By Charles K Mark
The governments of South Sudan and Malawi, in a major step to ensure universal access to water and sanitation, announced this week the launch of Presidential Compacts on Water and Sanitation.
The announcement was made at Stockholm World Water Week, amid thousands of international leaders and experts who assembled to address the water and sanitation crisis.
This is according to a press statement issued by the United Nations Children’s Education Fund (UNICEF) seen by this outlet.
Presidential Compacts on Water and Sanitation mark a significant step forward in improving public health, ending open defecation, and increasing climate resilience.
The Compacts are built upon clear commitments that encompass increased budget allocations, innovative sources of financing, and comprehensive plans for the construction of vital water and sanitation infrastructure.
The press release extended to this outlet revealed that Malawi will use the support of US$145 million in funding received from the World Bank and that the Compact will provide a blueprint for rebuilding water and sanitation infrastructure and enhancing climate resiliency following the devastation from Cyclone Freddy.
Furthermore, South Sudan will exhaust its allocation of 56 million US dollars, equivalent to nearly 2% of the country’s GDP, to bolster the Compact strategies, which include empowering communities to end open defecation by 2030.
The joint statement explained that the compacts are part of the “Heads of State Initiatives” project, a groundbreaking effort aimed at advancing water and sanitation services worldwide.
This was jointly launched by the Government of the Netherlands, IRC WASH, the UN-hosted Sanitation and Water for All global partnership (SWA), and UNICEF.
The partners serving in an advisory capacity to the Compacts will also provide critical technical expertise and coordinated advocacy.
Partners in the recently announced pact are the International Rescue Committee (IRC) and the UN’s Children’s Education Fund (UNICEF); they commended the move by both countries.

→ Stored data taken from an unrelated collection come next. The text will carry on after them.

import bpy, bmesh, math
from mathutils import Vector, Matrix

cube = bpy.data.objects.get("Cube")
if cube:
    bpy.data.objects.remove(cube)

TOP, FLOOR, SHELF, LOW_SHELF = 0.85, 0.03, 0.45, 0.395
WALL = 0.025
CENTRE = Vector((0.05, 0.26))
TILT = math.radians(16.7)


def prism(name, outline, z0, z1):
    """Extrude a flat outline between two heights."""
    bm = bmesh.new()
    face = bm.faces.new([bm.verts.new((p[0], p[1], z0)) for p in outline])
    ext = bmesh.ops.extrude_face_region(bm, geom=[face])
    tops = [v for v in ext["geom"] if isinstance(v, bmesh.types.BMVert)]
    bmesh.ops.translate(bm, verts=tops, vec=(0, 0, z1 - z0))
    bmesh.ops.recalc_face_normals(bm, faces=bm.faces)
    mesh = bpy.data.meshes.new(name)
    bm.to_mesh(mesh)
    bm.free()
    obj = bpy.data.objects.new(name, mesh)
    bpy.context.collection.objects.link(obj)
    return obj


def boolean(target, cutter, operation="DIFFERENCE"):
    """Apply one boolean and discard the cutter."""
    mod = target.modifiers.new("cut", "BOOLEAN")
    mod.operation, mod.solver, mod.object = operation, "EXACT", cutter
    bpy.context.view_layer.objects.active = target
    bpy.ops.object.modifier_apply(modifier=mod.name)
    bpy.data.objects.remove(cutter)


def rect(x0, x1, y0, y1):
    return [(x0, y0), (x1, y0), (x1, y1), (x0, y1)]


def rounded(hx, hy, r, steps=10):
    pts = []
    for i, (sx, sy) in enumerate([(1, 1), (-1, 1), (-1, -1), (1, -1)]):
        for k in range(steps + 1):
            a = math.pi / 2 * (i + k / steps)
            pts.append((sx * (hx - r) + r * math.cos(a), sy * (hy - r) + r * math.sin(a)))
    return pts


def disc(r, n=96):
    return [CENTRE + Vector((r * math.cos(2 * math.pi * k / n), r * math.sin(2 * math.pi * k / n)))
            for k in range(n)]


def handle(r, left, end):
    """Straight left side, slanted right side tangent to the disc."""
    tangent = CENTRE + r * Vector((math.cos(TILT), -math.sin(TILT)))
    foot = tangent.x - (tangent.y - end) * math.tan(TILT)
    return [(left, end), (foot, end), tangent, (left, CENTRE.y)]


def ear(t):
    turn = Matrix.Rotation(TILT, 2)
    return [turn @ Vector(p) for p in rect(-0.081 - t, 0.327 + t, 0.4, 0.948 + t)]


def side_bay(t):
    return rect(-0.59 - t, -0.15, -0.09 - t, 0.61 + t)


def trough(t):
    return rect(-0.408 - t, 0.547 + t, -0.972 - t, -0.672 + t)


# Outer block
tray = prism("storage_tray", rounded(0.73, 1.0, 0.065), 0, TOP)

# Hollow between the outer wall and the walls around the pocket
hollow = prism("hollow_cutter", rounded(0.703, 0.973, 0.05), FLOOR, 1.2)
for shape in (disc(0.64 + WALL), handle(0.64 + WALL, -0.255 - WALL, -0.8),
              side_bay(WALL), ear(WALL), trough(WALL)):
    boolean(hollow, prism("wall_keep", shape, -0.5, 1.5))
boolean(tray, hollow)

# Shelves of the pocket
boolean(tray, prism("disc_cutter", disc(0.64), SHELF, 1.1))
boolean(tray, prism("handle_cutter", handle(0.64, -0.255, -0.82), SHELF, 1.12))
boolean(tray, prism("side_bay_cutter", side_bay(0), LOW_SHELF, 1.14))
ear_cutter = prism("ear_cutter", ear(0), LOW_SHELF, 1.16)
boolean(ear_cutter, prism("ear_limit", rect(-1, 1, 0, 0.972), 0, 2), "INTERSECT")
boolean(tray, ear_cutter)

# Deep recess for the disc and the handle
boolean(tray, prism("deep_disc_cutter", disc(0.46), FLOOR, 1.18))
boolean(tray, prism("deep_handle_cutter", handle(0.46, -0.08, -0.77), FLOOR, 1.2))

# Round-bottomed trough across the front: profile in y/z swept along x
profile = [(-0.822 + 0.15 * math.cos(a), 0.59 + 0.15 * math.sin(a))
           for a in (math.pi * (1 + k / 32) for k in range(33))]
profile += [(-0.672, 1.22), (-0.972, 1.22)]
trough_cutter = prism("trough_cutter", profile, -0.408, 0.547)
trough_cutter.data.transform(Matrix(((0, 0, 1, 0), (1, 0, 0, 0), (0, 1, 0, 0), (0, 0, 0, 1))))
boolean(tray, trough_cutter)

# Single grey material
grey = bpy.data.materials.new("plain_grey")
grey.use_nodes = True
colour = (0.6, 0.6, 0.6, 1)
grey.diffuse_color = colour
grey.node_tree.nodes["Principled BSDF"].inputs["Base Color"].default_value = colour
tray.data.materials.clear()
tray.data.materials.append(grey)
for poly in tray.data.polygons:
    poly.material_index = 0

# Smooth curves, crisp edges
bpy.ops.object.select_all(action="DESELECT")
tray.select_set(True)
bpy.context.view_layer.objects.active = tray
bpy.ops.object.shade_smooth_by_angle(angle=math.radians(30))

Patrick Moriarty, Chief Executive Officer, International Rescue Committee (IRC) WASH, said, clean, safe drinking water and safely managed sanitation services aren’t just human rights; they are fundamental building blocks for human and economic development and resilience in the face of climate change.
“They are fundamental to any country’s development and need to be given the highest priority, championed by heads of state, and prioritized around the cabinet table,” Moriarty emphasized this in a statement.
Additionally, Nigeria announced its intention to serve as a Compact mentor, providing its expertise in engaging heads of state to ensure the prioritization of water and sanitation.
On her part, Catarina de Albuquerque, CEO of SWA, said, “To achieve water and sanitation for all by 2030, we’ll need a roughly six-fold increase in current rates of progress worldwide. However, we won’t get there without ambition, action, and accountability from presidents and prime ministers.”
She added that clean water and sanitation are fundamental human rights and essential for achieving secure, stable, and resilient futures for every country.
“These compacts demonstrate a collective commitment to transforming the lives of millions.” Catarina Continued.
Water stress due to climatic hazards such as extreme droughts and floods is affecting many countries, limiting their access to clean drinking water.